What led you to volunteer with the CRCC?
There’s a phrase in Latin I’ve always been inspired by: Surgo Ut Prosim – I rise that I might serve. I’m fortunate that I’ve had the opportunity to study what I’m so passionate about in school, and to have such strong social support like my family (my parents in particular). Because of this, necessity demands I do something positive and important for other people.
Why the CRCC? The personal narratives of survivors ground the work I participate in; it provides a human element that I think can be easily overlooked (even when doing trauma research). Besides, the goal is to apply everything I’m learning to help individuals who suffer from trauma. There’s no point in waiting to get started, and the CRCC has provided a valuable avenue with education in providing support and resources.
What do you find most challenging about volunteering with the CRCC? My fear is that I could have done more in some way. I realize this is out of the scope of the service I provide, but it’s on my mind every now and then.
Do you have a favorite experience as a volunteer?
Volunteer appreciation night: I finally got to see the faces behind the names on my contact roster.
I also really enjoy the varied things Wendy prepares for shift request e-mails! I’m amazed at her creativity sometimes.
What do you enjoy doing when you're not volunteering?
I’m an avid reader. Research articles and blogs mostly. I also eat out A LOT. I have pretty eclectic taste buds. I’ve recently become a Michael Symon fan after B Spot.
What do you do most often to practice self-care?
My roommate keeps things pretty interesting around the house. We have a lot of laughs about random topics – it’s good having that spontaneity and humor in my life. When it’s warmer I like to visit my parents over the weekends and relax around the pond in their backyard. Chocolate is a pharmacotherapy that I think EVERYONE should consider.
Book: Move Underground
Movie: Laundry (foreign film)
Website or blog: The Last Psychiatrist
Vacation spot: Istanbul
Meal: Imam Bayildi
Also from Mike ...
I can understand that I come off as fairly serious in these questions, especially those regarding CRCC and trauma, but I think I’m speaking in the right tone considering my audience. We all understand how important it is to offer that support when someone is reaching out for it, and to be that compassionate first voice they hear on the phone. While I consider myself still rather new as a hotline advocate, I think I understand the gravitas of the experience at least in a slight way. We’re doing important work. We should all be proud of that fact.
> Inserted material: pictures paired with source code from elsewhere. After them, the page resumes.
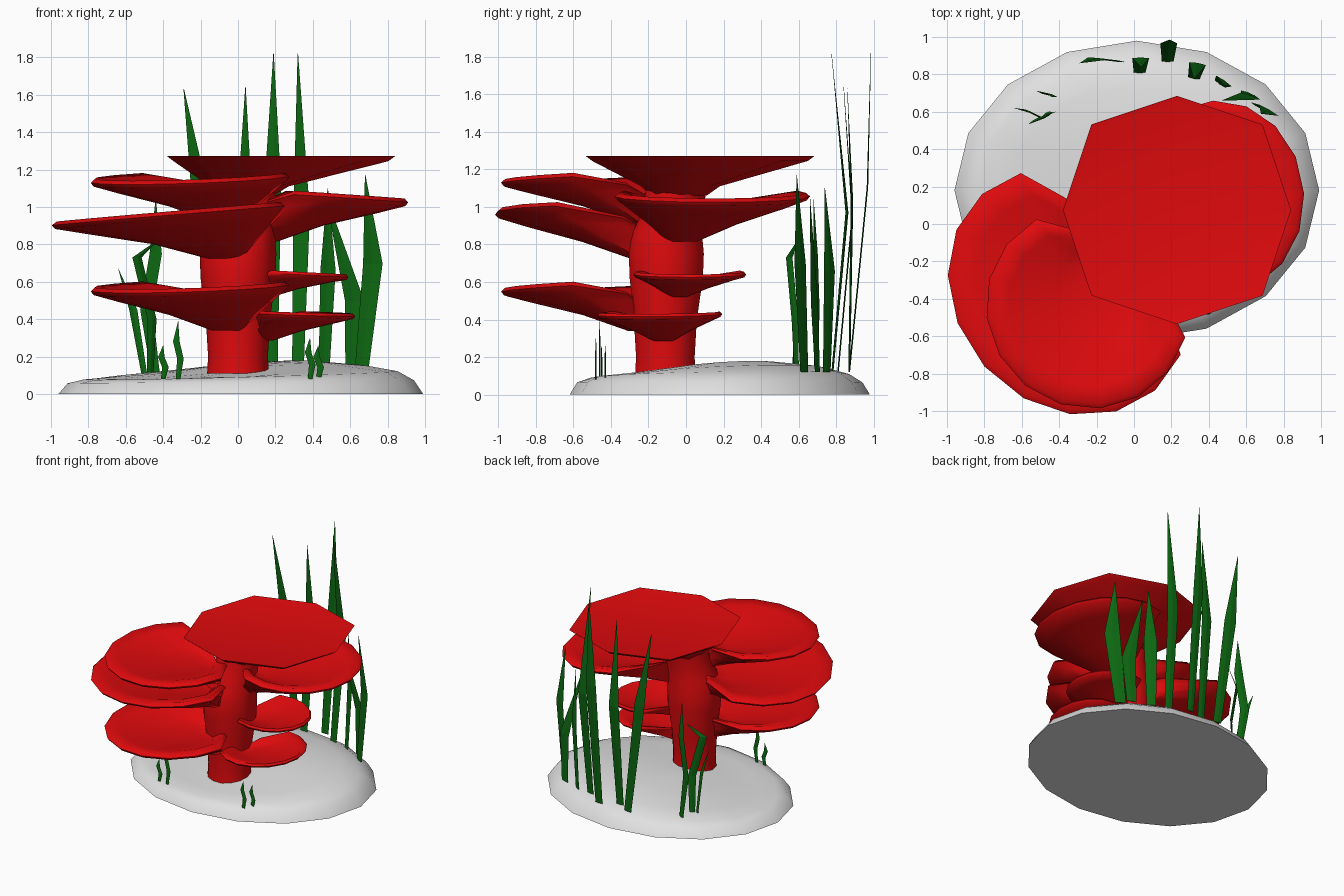
import bpy, bmesh, math
from mathutils import Vector, Matrix

cube = bpy.data.objects.get("Cube")
if cube:
    bpy.data.objects.remove(cube, do_unlink=True)


def material(name, rgb):
    m = bpy.data.materials.new(name)
    m.use_nodes = True
    m.diffuse_color = (*rgb, 1)
    bsdf = m.node_tree.nodes["Principled BSDF"]
    bsdf.inputs["Base Color"].default_value = (*rgb, 1)
    bsdf.inputs["Roughness"].default_value = 0.7
    return m


RED = material("coral red", (0.75, 0.003, 0.004))
WHITE = material("pale stone", (0.75, 0.75, 0.75))
GREEN = material("weed green", (0.004, 0.14, 0.006))


def ring(x, y, z, out, side, heading=0.0, tilt=(0, 0), n=16, corner=0.0):
    """Elliptical ring; tilt raises it along its own axes, corner squares it."""
    turn = Matrix.Rotation(heading, 3, 'Z')
    points = []
    for i in range(n):
        a = 2 * math.pi * i / n
        c, s = math.cos(a), math.sin(a)
        grow = 1 + corner * abs(math.sin(2 * a))
        points.append(Vector((x, y, z + tilt[0] * c + tilt[1] * s))
                      + turn @ Vector((out * c * grow, side * s * grow, 0)))
    return points


def loft(name, rings, mat, angle=40):
    """Skin a list of rings and close both ends."""
    bm = bmesh.new()
    loops = [[bm.verts.new(p) for p in r] for r in rings]
    n = len(loops[0])
    for lo, hi in zip(loops, loops[1:]):
        for i in range(n):
            j = (i + 1) % n
            bm.faces.new((lo[i], lo[j], hi[j], hi[i]))
    bm.faces.new(loops[0][::-1])
    bm.faces.new(loops[-1])
    bmesh.ops.recalc_face_normals(bm, faces=bm.faces)
    mesh = bpy.data.meshes.new(name)
    bm.to_mesh(mesh)
    bm.free()
    obj = bpy.data.objects.new(name, mesh)
    bpy.context.collection.objects.link(obj)
    mesh.materials.append(mat)
    if angle:
        bpy.ops.object.select_all(action='DESELECT')
        obj.select_set(True)
        bpy.context.view_layer.objects.active = obj
        bpy.ops.object.shade_smooth_by_angle(angle=math.radians(angle))


# Mounded oval base, higher towards the back
def base_ring(scale, z, tilt=(0, 0)):
    return ring(0.015, 0.18, z, 0.975 * scale, 0.8 * scale, tilt=tilt)


loft("base", [
    base_ring(1, 0),
    base_ring(0.95, 0.065, (0.008, 0.0)),
    base_ring(0.86, 0.1, (0.022, 0.01)),
    base_ring(0.7, 0.12, (0.03, 0.024)),
    base_ring(0.4, 0.143, (0.03, 0.022)),
    base_ring(0.12, 0.158, (0.005, 0.005)),
], WHITE, 60)

# Bulging stem
stem = [(0, -0.11, 0.11, 0.165), (0, -0.11, 0.2, 0.16), (0, -0.11, 0.4, 0.172),
        (0, -0.105, 0.62, 0.2), (0, -0.105, 0.75, 0.205), (0.01, -0.1, 0.86, 0.19),
        (0.03, -0.07, 0.98, 0.165), (0.04, -0.05, 1.1, 0.165)]
loft("stem", [ring(x, y, z, r, r, n=14) for x, y, z, r in stem], RED)

# Flat eight-sided top cap, its neck set off-centre over the stem
cap = [(0.04, -0.04, 1.06, 0.15), (0.06, -0.03, 1.11, 0.21),
       (0.23, 0.075, 1.245, 0.575), (0.23, 0.075, 1.272, 0.61), (0.23, 0.075, 1.265, 0.58)]
loft("top_cap", [ring(x, y, z, r, r, n=8, corner=0.06) for x, y, z, r in cap], RED)


# Dished shelves: narrow root in the stem, flaring to a rounded rim
def shelf(name, centre, z, out, side, direction, root, drop, rise, sway=0.0):
    heading = math.atan2(direction[1], direction[0])
    c, r = Vector(centre), Vector(root)

    def layer(mix, scale, dz, lift=1.0):
        p = r.lerp(c, mix)
        points = ring(p.x, p.y, z + dz, out * scale, side * scale,
                      heading, (-rise * lift, sway * lift))
        # Fold the rear of the rim down into the root as a notch
        for i, q in enumerate(points):
            back = -math.cos(2 * math.pi * i / len(points))
            fold = 0.9 * min(1, max(0, (back - 0.5) / 0.4))
            target = Vector((r.x, r.y, min(q.z, z - 0.4 * drop)))
            points[i] = q.lerp(target, fold)
        return points

    t = min(0.02, out * 0.05)
    loft(name, [
        layer(0, 0.15, -drop, 0),
        layer(0.35, 0.45, -drop * 0.62, 0.2),
        layer(0.8, 0.8, -drop * 0.27, 0.7),
        layer(1, 0.97, -t),
        layer(1, 1, 0),
        layer(1, 0.96, t),
        layer(0.95, 0.8, 0.2 * t, 0.8),
        layer(0.6, 0.45, -drop * 0.25, 0.3),
        layer(0.2, 0.15, -drop * 0.4, 0),
    ], RED, 60)


for name, z in (("left_upper_shelf", 1.15), ("left_lower_shelf", 0.57)):
    shelf(name, (-0.25, -0.45), z, 0.53, 0.55, (-0.62, -0.78), (-0.06, -0.23), 0.23, 0.03)
shelf("left_middle_shelf", (-0.35, -0.365), 0.955, 0.6, 0.7, (-0.75, -0.66),
      (-0.07, -0.2), 0.23, 0.035, 0.04)
shelf("right_upper_shelf", (0.45, 0.14), 1.055, 0.46, 0.52, (1, 0.05), (0.14, -0.02), 0.24, 0.03)
shelf("right_middle_shelf", (0.29, 0.02), 0.64, 0.3, 0.3, (1, 0), (0.14, -0.04), 0.12, 0.015)
shelf("right_lower_shelf", (0.33, -0.14), 0.425, 0.29, 0.34, (0.93, -0.36),
      (0.14, -0.12), 0.14, 0.01)


# Flat pointed blades, each following a short path of (x, y, z)
def blade(name, path, width, facing=0.0):
    last = len(path) - 1
    rings = []
    for i, (x, y, z) in enumerate(path):
        w = width * (0.03 if i == last else 0.7 if i == 0 else 1.0)
        rings.append(ring(x, y, z, w / 2, 0.004 if i < last else 0.001,
                          math.radians(facing), n=4))
    loft(name, rings, GREEN, 0)


def bowed(base, tip, bulge, shift):
    """Path from base to tip, widest part way up and pushed aside there."""
    mid = Vector(base).lerp(Vector(tip), bulge) + Vector((*shift, 0))
    return [base, tuple(mid), tip]


tall = [
    ((0.18, 0.87, 0.12), (0.19, 0.985, 1.82), 0.58, (0, 0.03), 0.09, 0),
    ((0.32, 0.78, 0.12), (0.32, 0.775, 1.82), 0.5, (0.02, 0.08), 0.09, -10),
    ((0.03, 0.81, 0.12), (0.04, 0.84, 1.64), 0.55, (0, 0.06), 0.09, 0),
    ((-0.08, 0.87, 0.12), (-0.29, 0.86, 1.63), 0.6, (0.01, 0.02), 0.1, -8),
    ((0.66, 0.63, 0.12), (0.68, 0.59, 1.17), 0.55, (0.05, 0), 0.12, -30),
    ((0.61, 0.7, 0.12), (0.47, 0.66, 1.06), 0.4, (0.07, 0), 0.11, -20),
    ((0.46, 0.75, 0.12), (0.48, 0.74, 1.1), 0.55, (0.01, 0.02), 0.1, -35),
]
for i, (base, tip, bulge, shift, width, facing) in enumerate(tall, 1):
    blade(f"tall_blade_{i}", bowed(base, tip, bulge, shift), width, facing)

# Crooked weeds at the back on the right-hand side
blade("crooked_blade_1", [(-0.5, 0.57, 0.1), (-0.56, 0.6, 0.45), (-0.64, 0.62, 0.67)], 0.05, -30)
blade("crooked_blade_2", [(-0.47, 0.59, 0.1), (-0.46, 0.58, 0.4), (-0.54, 0.55, 0.73),
                          (-0.42, 0.6, 0.83)], 0.06, 35)
blade("crooked_blade_3", [(-0.44, 0.69, 0.1), (-0.49, 0.7, 0.45), (-0.44, 0.69, 0.75),
                          (-0.44, 0.68, 1.04)], 0.07, -20)

# Little tufts on the front of the base
tufts = [(-0.4, -0.45, 0.26), (-0.32, -0.46, 0.39), (0.385, -0.48, 0.3), (0.43, -0.43, 0.26)]
for i, (x, y, top) in enumerate(tufts, 1):
    h = top - 0.08
    blade(f"front_tuft_{i}", [(x, y, 0.08), (x + 0.012, y, 0.08 + h * 0.35),
                              (x - 0.01, y, 0.08 + h * 0.65), (x, y, top)], 0.035)
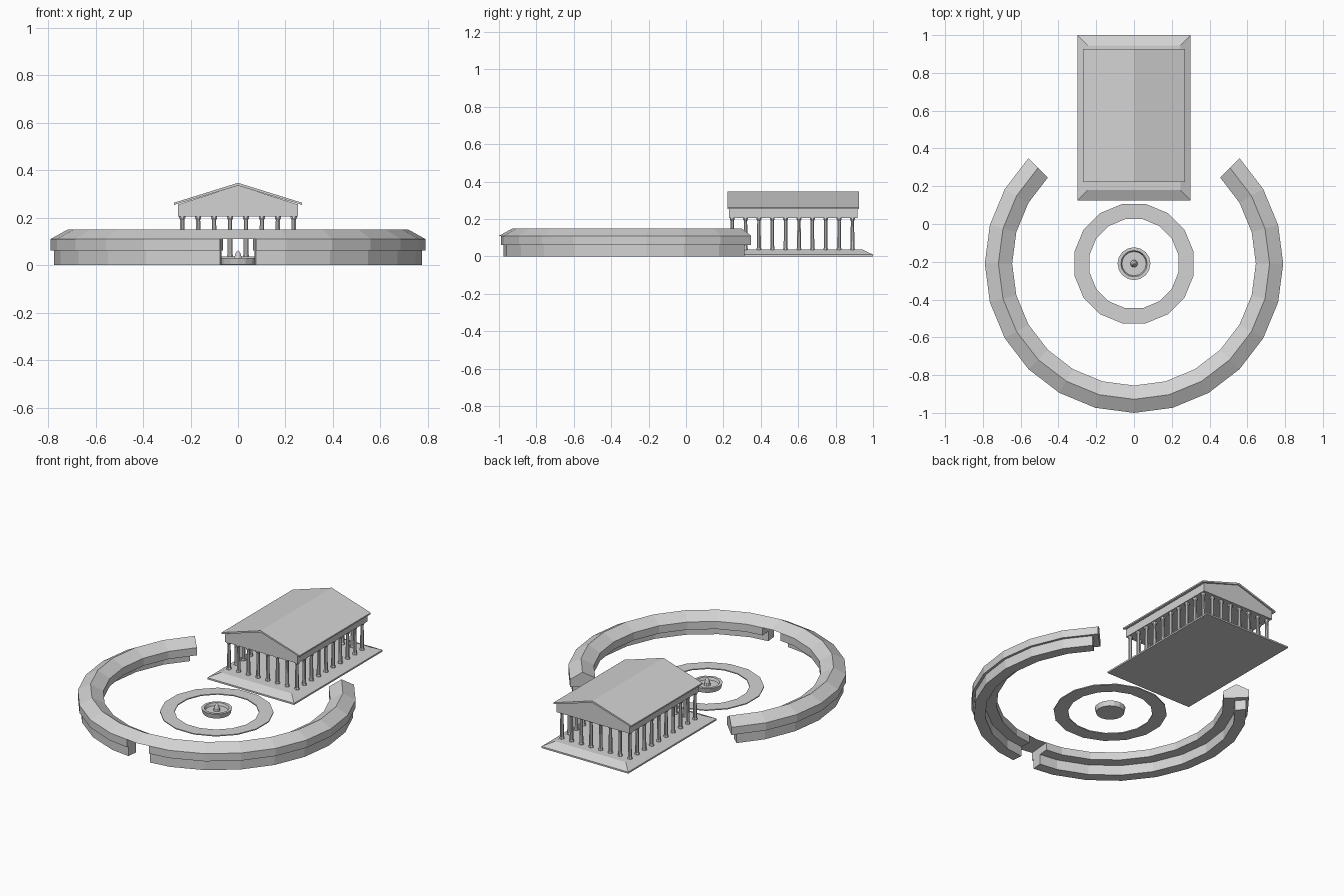
import bpy, bmesh, math
from mathutils import Matrix, Vector

cube = bpy.data.objects.get("Cube")
if cube:
    bpy.data.objects.remove(cube)

stone = bpy.data.materials.new("pale grey stone")
stone.use_nodes = True
GREY = (0.65, 0.65, 0.65, 1)
stone.diffuse_color = GREY
stone.node_tree.nodes["Principled BSDF"].inputs["Base Color"].default_value = GREY

PLAZA = Vector((0, -0.21, 0))   # centre of the round court
STEP = 15                       # degrees per facet of the round wall


def finish(name, bm):
    bmesh.ops.recalc_face_normals(bm, faces=bm.faces)
    mesh = bpy.data.meshes.new(name)
    bm.to_mesh(mesh)
    bm.free()
    mesh.materials.append(stone)
    obj = bpy.data.objects.new(name, mesh)
    bpy.context.collection.objects.link(obj)
    return obj


def skin(bm, rings, closed=False):
    """Join equal loops of points with quads; cap the ends when open."""
    loops = [[bm.verts.new(p) for p in ring] for ring in rings]
    pairs = list(zip(loops, loops[1:]))
    if closed:
        pairs.append((loops[-1], loops[0]))
    for a, b in pairs:
        for i in range(len(a)):
            j = (i + 1) % len(a)
            bm.faces.new((a[i], a[j], b[j], b[i]))
    if not closed:
        bm.faces.new(loops[0])
        bm.faces.new(loops[-1])


def arc(name, profile, angles):
    """Sweep an (r, z) profile round the court; 0 degrees is the front."""
    rings = []
    for t in angles:
        # keep cut points on the straight facets
        k = math.cos(math.radians(STEP / 2)) / math.cos(math.radians(t % STEP - STEP / 2))
        a = math.radians(t - 90)
        rings.append([PLAZA + Vector((r * k * math.cos(a), r * k * math.sin(a), z))
                      for r, z in profile])
    bm = bmesh.new()
    skin(bm, rings)
    return finish(name, bm)


def lathe(name, profile, sides, centre, offset=0.0, closed=False):
    """Turn an (r, z) profile about a vertical axis."""
    rings = []
    for r, z in profile:
        rings.append([centre + Vector((r * math.cos(a), r * math.sin(a), z))
                      for a in (math.tau * (i + offset) / sides for i in range(sides))])
    bm = bmesh.new()
    skin(bm, rings, closed)
    return finish(name, bm)


def prism(name, outline, y0, y1):
    """Extrude an (x, z) outline along y."""
    bm = bmesh.new()
    skin(bm, [[(x, y, z) for x, z in outline] for y in (y0, y1)])
    return finish(name, bm)


# Round wall: roof runs all the way, beam and wall stop at the front gate
GATE, END = 5.6, 135
arc("wall_roof", [(0.645, 0.11), (0.79, 0.11), (0.718, 0.15)],
    range(-END, END + 1, STEP))
beam = [(0.645, 0.062), (0.79, 0.062), (0.79, 0.11), (0.645, 0.11)]
wall = [(0.71, 0), (0.775, 0), (0.775, 0.062), (0.71, 0.062)]
for side, s in (("left", 1), ("right", -1)):
    turn = [GATE] + list(range(STEP, END, STEP))
    arc(side + "_wall_beam", beam, [s * t for t in turn + [END]])
    arc(side + "_wall", wall, [s * t for t in turn + [END - 2.4]])

# Paved ring and fountain in the court
lathe("paved_ring", [(0.24, 0), (0.322, 0), (0.322, 0.006), (0.24, 0.006)],
      16, PLAZA, 0.5, closed=True)
lathe("fountain_basin", [(0.08, 0), (0.087, 0.03), (0.07, 0.03), (0.064, 0.014)],
      16, PLAZA)
lathe("fountain_spout", [(0.02, 0.013), (0.016, 0.03), (0.011, 0.048), (0.002, 0.062)],
      10, PLAZA)

# Temple base: low slab with sloping edges
bm = bmesh.new()
rings = []
for inset, z in ((0, 0), (0, 0.01), (0.055, 0.036)):
    x, y0, y1 = 0.3 - inset, 0.125 + inset, 1.0 - inset
    rings.append([(-x, y0, z), (x, y0, z), (x, y1, z), (-x, y1, z)])
skin(bm, rings)
finish("temple_base", bm)

# Columns round the edge of the temple
NX, NY = 8, 10
X, Y0, Y1 = 0.235, 0.247, 0.89
column = [(0.014, 0.034), (0.014, 0.042), (0.0115, 0.046), (0.0095, 0.19),
          (0.014, 0.199), (0.014, 0.207)]
for i in range(NX):
    for j in range(NY):
        if i in (0, NX - 1) or j in (0, NY - 1):
            at = Vector((-X + 2 * X * i / (NX - 1), Y0 + (Y1 - Y0) * j / (NY - 1), 0))
            lathe("temple_column", column, 8, at, 0.5)

# Beam with gables, and the pitched roof above it
prism("temple_gable_beam", [(-0.252, 0.206), (0.252, 0.206), (0.252, 0.256),
                            (0, 0.336), (-0.252, 0.256)], 0.23, 0.918)
prism("temple_roof", [(-0.27, 0.254), (0, 0.335), (0.27, 0.254),
                      (0.27, 0.263), (0, 0.347), (-0.27, 0.263)], 0.223, 0.926)
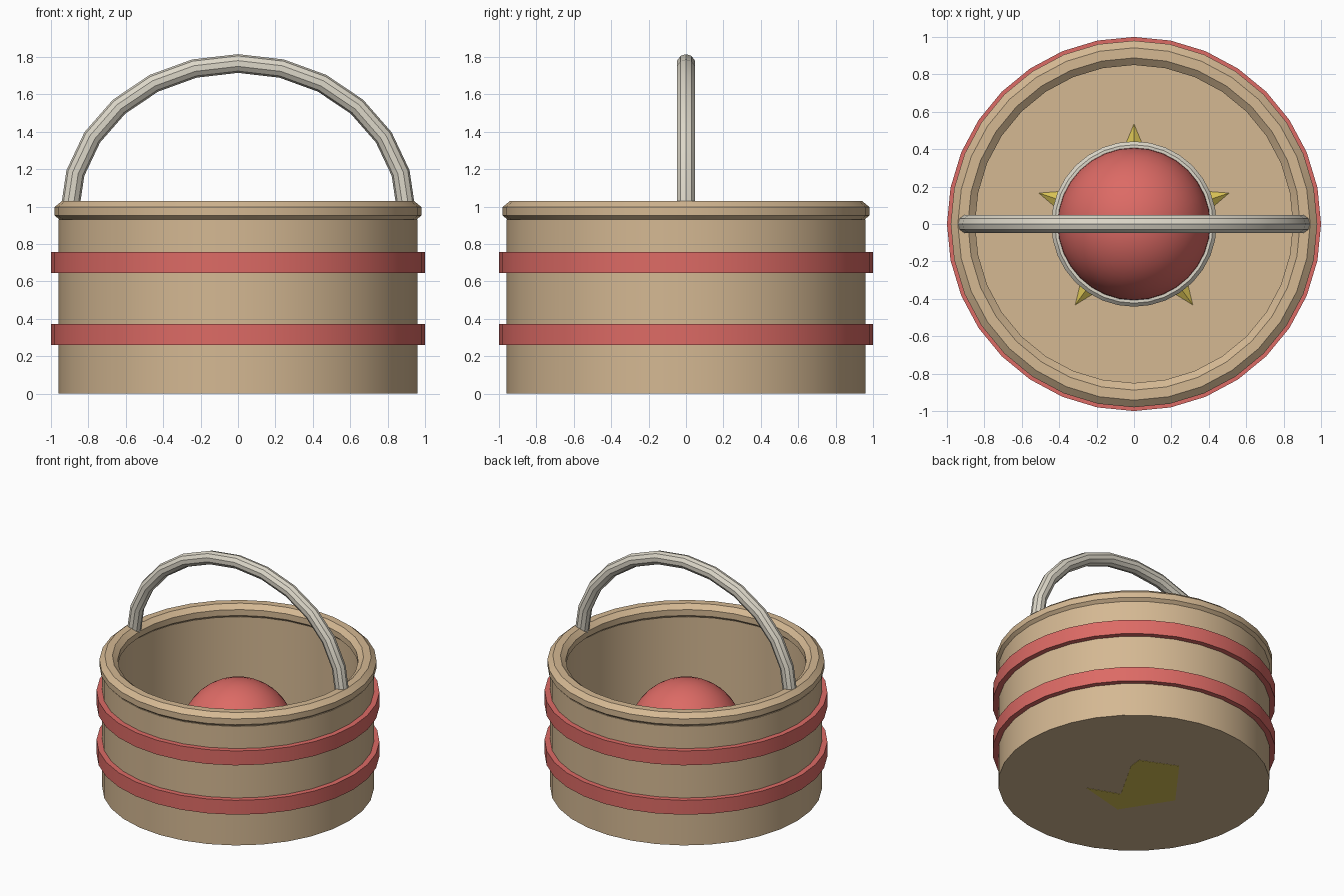
import bpy, bmesh, math
from mathutils import Vector

if "Cube" in bpy.data.objects:
    bpy.data.objects.remove(bpy.data.objects["Cube"])

SIDES = 32


def material(name, rgb):
    m = bpy.data.materials.new(name)
    m.use_nodes = True
    m.diffuse_color = (*rgb, 1)
    m.node_tree.nodes["Principled BSDF"].inputs["Base Color"].default_value = (*rgb, 1)
    return m


TAN = material("tan wood", (0.66, 0.48, 0.29))
RED = material("soft red", (0.72, 0.145, 0.13))
IVORY = material("ivory", (0.72, 0.68, 0.58))
GOLD = material("gold", (0.69, 0.54, 0.09))


def finish(bm, name, mat, smooth=True):
    bmesh.ops.recalc_face_normals(bm, faces=bm.faces)
    mesh = bpy.data.meshes.new(name)
    bm.to_mesh(mesh)
    bm.free()
    mesh.materials.append(mat)
    ob = bpy.data.objects.new(name, mesh)
    bpy.context.collection.objects.link(ob)
    if smooth:
        bpy.ops.object.select_all(action='DESELECT')
        bpy.context.view_layer.objects.active = ob
        ob.select_set(True)
        bpy.ops.object.shade_smooth_by_angle(angle=math.radians(30))
    return ob


def bridge(bm, rings, closed):
    """Join successive vertex loops with quads."""
    pairs = list(zip(rings, rings[1:]))
    if closed:
        pairs.append((rings[-1], rings[0]))
    for a, b in pairs:
        n = len(a)
        for i in range(n):
            j = (i + 1) % n
            bm.faces.new((a[i], a[j], b[j], b[i]))


def lathe(name, profile, mat, closed=True):
    """Turn (radius, z) points about the z axis; open profiles get end caps."""
    bm = bmesh.new()
    rings = []
    for r, z in profile:
        turn = [2 * math.pi * i / SIDES for i in range(SIDES)]
        rings.append([bm.verts.new((r * math.cos(t), r * math.sin(t), z)) for t in turn])
    bridge(bm, rings, closed)
    if not closed:
        bm.faces.new(rings[0])
        bm.faces.new(rings[-1])
    return finish(bm, name, mat)


def octagon(radius, z, half_r, half_z):
    """Flat-sided octagonal cross-section."""
    k = 1 / math.cos(math.pi / 8)
    angles = [math.pi / 8 + i * math.pi / 4 for i in range(8)]
    return [(radius + half_r * k * math.cos(a), z + half_z * k * math.sin(a)) for a in angles]


# Bucket: outer wall, inner wall and floor in one turned shape
lathe("bucket", [(0.96, 0.002), (0.96, 0.93), (0.875, 0.93), (0.875, 0.05)], TAN, closed=False)
lathe("rim", octagon(0.915, 0.975, 0.065, 0.055), TAN)

# Painted hoops
for name, low in (("lower_hoop", 0.26), ("upper_hoop", 0.645)):
    high = low + 0.112
    lathe(name, [(0.95, low), (1.0, low), (1.0, high), (0.95, high)], RED)

# Arched handle: round tube swept over a half ellipse
bm = bmesh.new()
rings = []
steps, tube_sides = 12, 10
for i in range(steps + 1):
    t = math.pi * i / steps
    centre = Vector((0.9 * math.cos(t), 0, 0.975 + 0.79 * math.sin(t)))
    out = Vector((0.79 * math.cos(t), 0, 0.9 * math.sin(t))).normalized()
    ring = []
    for j in range(tube_sides):
        a = 2 * math.pi * j / tube_sides
        ring.append(bm.verts.new(centre + 0.05 * (out * math.cos(a) + Vector((0, math.sin(a), 0)))))
    rings.append(ring)
bridge(bm, rings, False)
bm.faces.new(rings[0])
bm.faces.new(rings[-1])
finish(bm, "handle", IVORY)

# Ball with a ring around its middle
bm = bmesh.new()
bmesh.ops.create_uvsphere(bm, u_segments=SIDES, v_segments=20, radius=0.41)
bmesh.ops.translate(bm, verts=bm.verts, vec=(0, 0, 0.42))
finish(bm, "ball", RED)
lathe("ball_ring", octagon(0.41, 0.42, 0.032, 0.032), IVORY)

# Five-pointed star lying on the floor under the ball
bm = bmesh.new()
outline = []
for i in range(10):
    r = 0.24 if i % 2 else 0.535
    a = math.pi / 2 + i * math.pi / 5
    outline.append(bm.verts.new((r * math.cos(a), r * math.sin(a), 0.055)))
apex = bm.verts.new((0, 0, 0.2))
for i in range(10):
    bm.faces.new((outline[i], outline[(i + 1) % 10], apex))
bm.faces.new(outline)
finish(bm, "star", GOLD, smooth=False)

# Gold patch on the underside
bm = bmesh.new()
patch = [(-0.09, 0.39), (-0.38, 0), (-0.15, -0.36), (0.21, -0.27),
         (-0.03, -0.18), (0.17, 0.17), (0.18, 0.27)]
face = bm.faces.new([bm.verts.new((x, y, 0)) for x, y in patch])
top = bmesh.ops.extrude_face_region(bm, geom=[face])
bmesh.ops.translate(bm, vec=(0, 0, 0.004),
                    verts=[v for v in top["geom"] if isinstance(v, bmesh.types.BMVert)])
finish(bm, "underside_patch", GOLD, smooth=False)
With that said, take care of yourselves. Don’t let this overwhelm you. Wendy emphasized self-care during training and I can’t agree more. I suggest anything from Dr. Seligman or Carl Rogers for reading. Really positive stuff.